## WHAT IS NEEDED
In the records below, some lines hold the word "rotation". Copy each of those lines.

(Stored data)
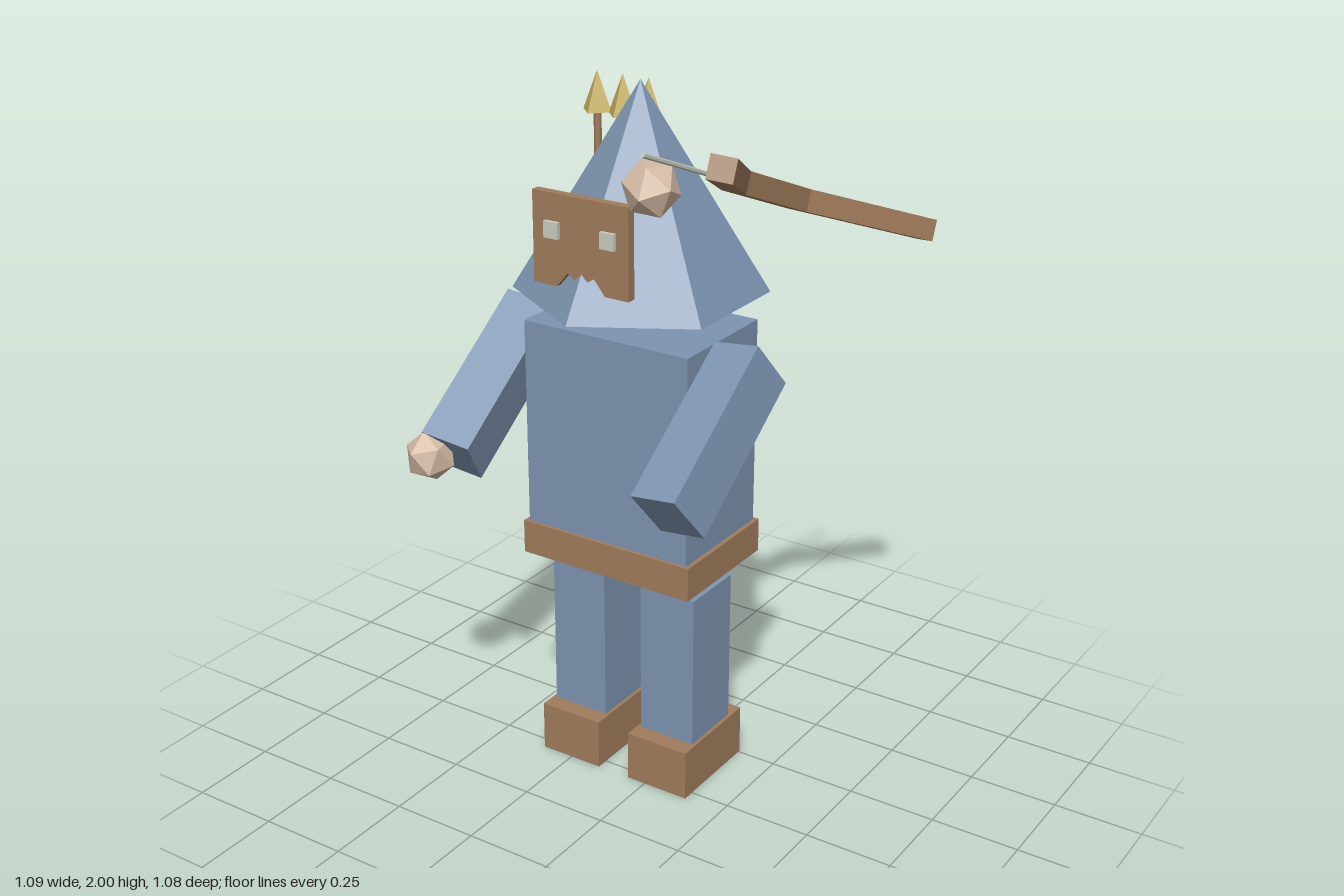
import * as THREE from 'three';

const mat = (name, color) => Object.assign(new THREE.MeshStandardMaterial({ color }), { name });

export function createModel() {
  const cloth = mat('blue cloth', 0x7d94b0);
  const leather = mat('brown leather', 0xa07c5c);
  const skin = mat('skin', 0xd6bca6);
  const gold = mat('gold', 0xc4ae5c);
  const pale = mat('pale grey', 0xc8ccc0);

  const model = new THREE.Group();
  model.name = 'hoodedArcher';
  const cx = -0.105, cz = -0.11; // body axis

  // Adds a faceted mesh
  const add = (name, geometry, material, x, y, z, parent = model) => {
    const g = geometry.index ? geometry.toNonIndexed() : geometry;
    g.computeVertexNormals();
    const mesh = new THREE.Mesh(g, material);
    mesh.name = name;
    mesh.position.set(x, y, z);
    parent.add(mesh);
    return mesh;
  };
  const box = (w, h, d) => new THREE.BoxGeometry(w, h, d);

  // Torso, belt and hood
  add('torso', box(0.505, 0.62, 0.34), cloth, cx, 1.005, cz);
  add('belt', box(0.53, 0.095, 0.36), leather, cx, 0.6875, cz);
  add('hood', new THREE.ConeGeometry(0.335, 0.55, 6), cloth, cx, 1.675, cz);

  // Legs, boots, arms and eyes on both sides
  for (const [side, s] of [['left', 1], ['right', -1]]) {
    add(side + 'Leg', box(0.17, 0.445, 0.19), cloth, cx + s * 0.145, 0.3675, cz);
    add(side + 'Boot', box(0.19, 0.145, 0.29), leather, cx + s * 0.145, 0.0725, cz);
    const arm = add(side + 'Arm', box(0.14, 0.475, 0.155), cloth, cx + s * 0.336, 1.13, 0.087);
    arm.rotation.set(-0.94, -0.2 * s, 0);
    add(side + 'Eye', box(0.043, 0.043, 0.012), pale, cx + s * 0.084, 1.617, 0.16);
  }

  // Hands
  const leftHand = add('leftHand', new THREE.IcosahedronGeometry(0.07), skin, 0.267, 1.858, 0.405);
  leftHand.rotation.set(-0.4, 0.2, 0);
  const rightHand = add('rightHand', new THREE.IcosahedronGeometry(0.07), skin, -0.48, 0.995, 0.318);
  rightHand.rotation.set(-0.9, -0.2, 0);

  // Face mask with a notched lower edge
  const mask = new THREE.Shape([
    [-0.143, 0.12], [-0.143, -0.12], [-0.073, -0.12], [-0.04, -0.08], [0, -0.105],
    [0.04, -0.08], [0.073, -0.12], [0.143, -0.12], [0.143, 0.12],
  ].map(p => new THREE.Vector2(...p)));
  add('faceMask', new THREE.ExtrudeGeometry(mask, { depth: 0.025, bevelEnabled: false }), leather, cx - 0.002, 1.59, 0.13);

  // Quiver leaning against the back
  const quiver = add('quiver', new THREE.CylinderGeometry(0.103, 0.103, 0.537, 6).rotateY(0.25), leather, -0.382, 1.225, -0.38);
  quiver.quaternion.setFromUnitVectors(new THREE.Vector3(0, 1, 0), new THREE.Vector3(0.027, 0.52, 0.128).normalize());

  // Arrows
  for (let i = 0; i < 3; i++) {
    const x = -0.466 + i * 0.084;
    add('arrowShaft', new THREE.CylinderGeometry(0.011, 0.011, 0.34, 6), leather, x, 1.585, -0.438);
    add('arrowHead', new THREE.ConeGeometry(0.047, 0.112, 4), gold, x, 1.807, -0.438);
  }

  // Tilted bow and its string
  const bow = new THREE.Group();
  bow.name = 'bow';
  bow.position.set(0, 1.768, 0.012);
  bow.rotation.x = -0.377;
  model.add(bow);
  const outline = new THREE.Shape([
    [0.31, 0.166], [0.31, -0.166], [0.49, -0.556], [0.543, -0.53],
    [0.369, -0.155], [0.369, 0.155], [0.543, 0.53], [0.49, 0.556],
  ].map(p => new THREE.Vector2(...p)));
  const limbs = new THREE.ExtrudeGeometry(outline, { depth: 0.055, bevelEnabled: false });
  add('bowLimbs', limbs.translate(0, 0, -0.0275).rotateX(Math.PI / 2), leather, 0, 0, 0, bow);
  add('bowString', new THREE.CylinderGeometry(0.006, 0.006, 1.035, 6).rotateX(Math.PI / 2), pale, 0.303, 0, 0, bow);

  return model;
}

## SOLUTION BELOW
    arm.rotation.set(-0.94, -0.2 * s, 0);
  leftHand.rotation.set(-0.4, 0.2, 0);
  rightHand.rotation.set(-0.9, -0.2, 0);
  bow.rotation.x = -0.377;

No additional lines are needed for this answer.